Deborah Sengupta

Editor’s note: This article was originally published March 14, 2014

On Thursday night, the Clive Bar in the Rainey St. district felt far more than the mile or so away from Red River that it actually is.

Following an excellent set by righteous soul warrior Cody Chesnutt, a capacity crowd buzzed with excitement for Kelis’ headline set. The R&B singer has an excellent new album produced by TV on the Radio’s Dave Sitek that is racking up rave reviews a month before it’s scheduled to drop.

Kelis was scheduled to go on at midnight. Chesnutt left the stage at 11:40 p.m. It was chilly on the bar’s back patio with temperatures dipping down to the fifties. As the sound guys scurried around the stage trying to set up for Kelis the set’s start time came and went. At 12:15 a.m. a staffer took the stage and reminded the crowd of the terrible events of the night before and asked the bar to observe the moment of silence that most of the festival observed at midnight. Around 12:30 a.m. the crowd was starting to get cold and cranky. People began to debate the value of staying for Kelis’ set. Some people left. Around 12:45 a.m. the crowd turned hostile, heckling the sound man and booing loudly. More people left.

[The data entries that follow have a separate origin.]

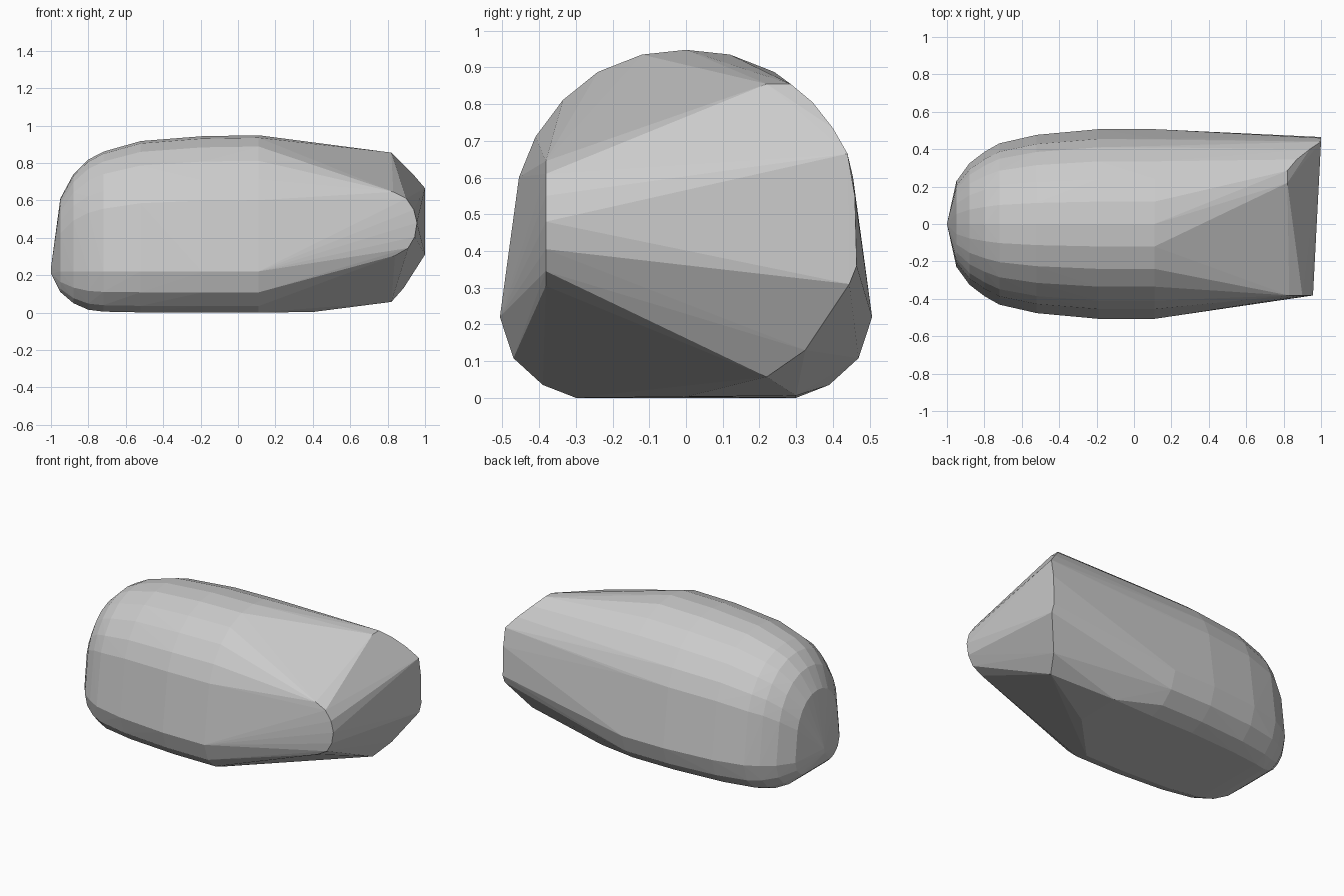
import bpy, bmesh

if "Cube" in bpy.data.objects:
    bpy.data.objects.remove(bpy.data.objects["Cube"])

# Half cross-section of the rounded body: (y, z), top centre down to the base
PROFILE = [(0, .946), (.12, .933), (.24, .886), (.335, .81), (.41, .71), (.455, .6),
           (.472, .46), (.507, .22), (.47, .108), (.39, .035), (.3, 0), (0, 0)]
WIDEST = .22

# Stations from the rounded nose to mid-body: (x, width factor, top z, bottom z)
STATIONS = [(-1, 0, .24, .21), (-.95, .45, .61, .11), (-.88, .64, .74, .05),
            (-.8, .76, .818, .015), (-.72, .85, .86, .005), (-.52, .94, .917, .001),
            (-.19, 1, .943, 0), (.11, 1, .948, 0)]


def section(x, width, top, bottom):
    """Scale the profile to one station and mirror it across y."""
    pts = []
    for y, z in PROFILE:
        if z > WIDEST:
            z = WIDEST + (z - WIDEST) * (top - WIDEST) / (.946 - WIDEST)
        else:
            z = WIDEST - (WIDEST - z) * (WIDEST - bottom) / WIDEST
        pts += [(x, -y * width, z), (x, y * width, z)]
    return pts


points = [p for s in STATIONS for p in section(*s)]

# Slanted end cap: curved near edge, upper and lower shoulders, tall far edge
points += [(x, -.382, z) for x, z in
           [(.83, .645), (.90, .61), (.94, .55), (.957, .48), (.945, .405), (.91, .345), (.84, .305)]]
points += [(.82, .22, .855), (.82, .285, .855), (.87, .345, .805), (.94, .40, .735)]
points += [(.82, .22, .057), (.885, .325, .13), (.40, 0, .003), (.40, .3, .006)]
points += [(1, .44, .665), (1, .46, .55), (1, .465, .36), (1, .445, .31)]

# Wrap all sections in one faceted shell
bm = bmesh.new()
for p in points:
    bm.verts.new(p)
bmesh.ops.remove_doubles(bm, verts=bm.verts[:], dist=.002)
bmesh.ops.convex_hull(bm, input=bm.verts[:], use_existing_faces=False)
bmesh.ops.delete(bm, geom=[v for v in bm.verts if not v.link_faces], context='VERTS')
bmesh.ops.recalc_face_normals(bm, faces=bm.faces[:])

mesh = bpy.data.meshes.new("faceted_boulder")
bm.to_mesh(mesh)
bm.free()
bpy.context.collection.objects.link(bpy.data.objects.new("faceted_boulder", mesh))
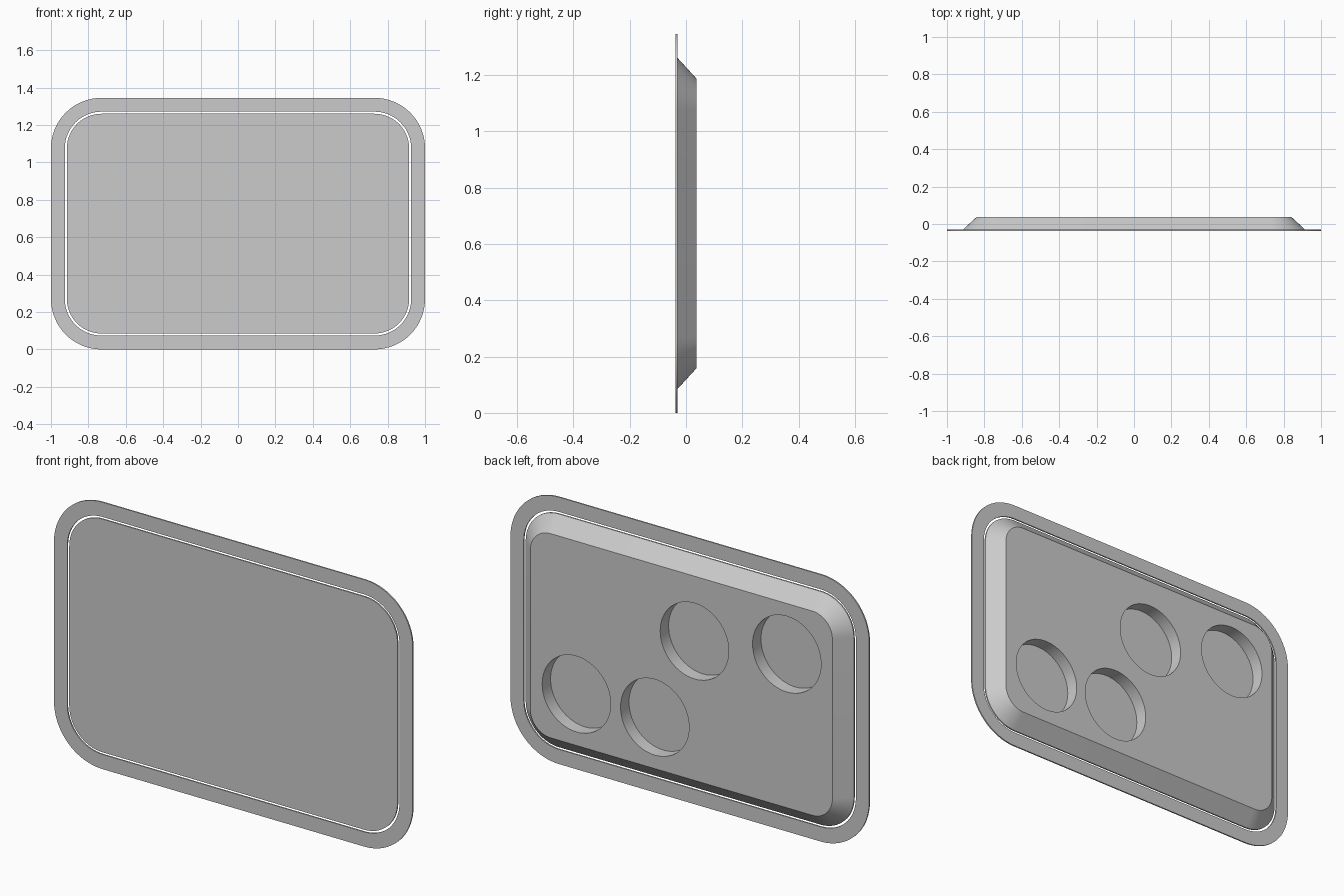
import bpy
import bmesh
from math import sin, cos, pi, radians

default_cube = bpy.data.objects.get("Cube")
if default_cube:
    bpy.data.objects.remove(default_cube, do_unlink=True)

HALF_W, HEIGHT, CORNER = 1.0, 1.345, 0.27
FRONT, SKIN, BACK = -0.037, -0.03, 0.037
ARC = 16

grey = bpy.data.materials.new("plain grey")
grey.use_nodes = True
COLOUR = (0.6, 0.6, 0.6, 1)
grey.diffuse_color = COLOUR
grey.node_tree.nodes["Principled BSDF"].inputs["Base Color"].default_value = COLOUR


def outline(bm, inset, y):
    """Rounded rectangle set in from the outer edge by a given amount."""
    r = CORNER - inset
    cx, cz = HALF_W - CORNER, HEIGHT / 2 - CORNER
    verts = []
    for q, (sx, sz) in enumerate([(1, 1), (-1, 1), (-1, -1), (1, -1)]):
        for i in range(ARC + 1):
            a = (q + i / ARC) * pi / 2
            verts.append(bm.verts.new((sx * cx + r * cos(a), y,
                                       HEIGHT / 2 + sz * cz + r * sin(a))))
    return verts


def bridge(bm, a, b):
    for i in range(len(a)):
        j = (i + 1) % len(a)
        bm.faces.new((a[i], a[j], b[j], b[i]))


def finish(name, bm):
    bmesh.ops.recalc_face_normals(bm, faces=bm.faces)
    mesh = bpy.data.meshes.new(name)
    bm.to_mesh(mesh)
    bm.free()
    mesh.materials.append(grey)
    obj = bpy.data.objects.new(name, mesh)
    bpy.context.collection.objects.link(obj)
    return obj


def select_only(obj):
    bpy.ops.object.select_all(action='DESELECT')
    obj.select_set(True)
    bpy.context.view_layer.objects.active = obj


# Flat outer frame
bm = bmesh.new()
loops = [outline(bm, inset, y) for inset, y in
         [(0, FRONT), (0, SKIN), (0.074, SKIN), (0.074, FRONT)]]
for k in range(4):
    bridge(bm, loops[k], loops[(k + 1) % 4])
frame = finish("outer_frame", bm)

# Panel with sloped sides towards the back
bm = bmesh.new()
loops = [outline(bm, inset, y) for inset, y in
         [(0.085, FRONT), (0.085, SKIN), (0.158, BACK)]]
for a, b in zip(loops, loops[1:]):
    bridge(bm, a, b)
bm.faces.new(loops[0])
bm.faces.new(loops[-1])
panel = finish("panel", bm)

# Round pockets sunk into the back of the panel
select_only(panel)
for x, z in [(0.585, 0.417), (0.148, 0.417), (-0.073, 0.86), (-0.588, 0.932)]:
    depth = 0.2
    bpy.ops.mesh.primitive_cylinder_add(vertices=64, radius=0.191, depth=depth,
                                        location=(x, SKIN + depth / 2, z),
                                        rotation=(radians(90), 0, 0))
    cutter = bpy.context.object
    cutter.name = "pocket_cutter"
    cutter.hide_render = True
    cutter.data.materials.append(grey)
    select_only(panel)
    cut = panel.modifiers.new("pocket", 'BOOLEAN')
    cut.operation = 'DIFFERENCE'
    cut.solver = 'EXACT'
    cut.object = cutter
    bpy.ops.object.modifier_apply(modifier=cut.name)
    bpy.data.objects.remove(cutter, do_unlink=True)

for obj in (frame, panel):
    select_only(obj)
    bpy.ops.object.shade_smooth_by_angle(angle=radians(30))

Shortly after 1 a.m. Kelis finally took the stage. Backed by an eleven-piece ensemble that included two back-up singers and a horn section. She looked ravishing, and she was unfalteringly upbeat.

“I heard a lot of good things about South by Southwest, but I think it’s even better,” she said effusively to wild applause, “The eating’s good, the drinking is good, it’s just all good.” She was awfully charming, but considering the horrific events of Wednesday night it seemed terribly tone deaf. There might be plenty of magical moments at SXSW 2014, but the one thing it’s not is “all good.”

Nonetheless, as Kelis and the band kicked into the first song a rich and smoky full-throated r&b number the crowd immediately forgave her. As the set continued, debuting beautiful, grandiose renditions of the lushly arranged songs from the new album, many of which the majority of the crowd didn’t even know, she was absolutely living up to the hype. The pop and r&b mixed with elements of ska and funk and yes, she did play a big band tribal rendition of her 2003 hit “Milkshake.”

Just when it seemed like the set couldn’t get better, Kelis’ mic cut out, ironically enough, in the middle of the track “A Capella” off her 2010 release “Flesh Tone.” The crowd let out a collective groan. After a few moments of trying to go on, the band stopped. Kelis turned and conferred with them. At first it seemed like that was the end. It was almost 2 a.m. and no one was trying to go through another agonizing sound check. But then something kind of amazing happened. Kelis stepped out in front of her mic, beckoning for the crowd to be quiet, she began to sing un-mic’d. Gradually the crowd caught on and fell silent. The back-up singers joined her and the band kicked in with a very hushed accopaniment. And it was a beautiful, magical moment.

At the end of the track the crowd went wild. Then just as Kelis was about to start singing again, coffee house style to a completely enamored audience, a surly bar staffer burst through the crowd demanding that she shut the set down. Granted, it was after curfew, but the crowd was thoroughly confused as was the band who regarded him with disbelief.

“We’ve been working hard all week, it’s time to go home,” he yelled, motioning that it was time to cut the set off.

With a bewildered shrug to the none-too-pleased audience, a reluctant Kelis left the stage to a final cheer from the crowd. And thus ended a night full of beauty, frustration and crazy emotional ricochets.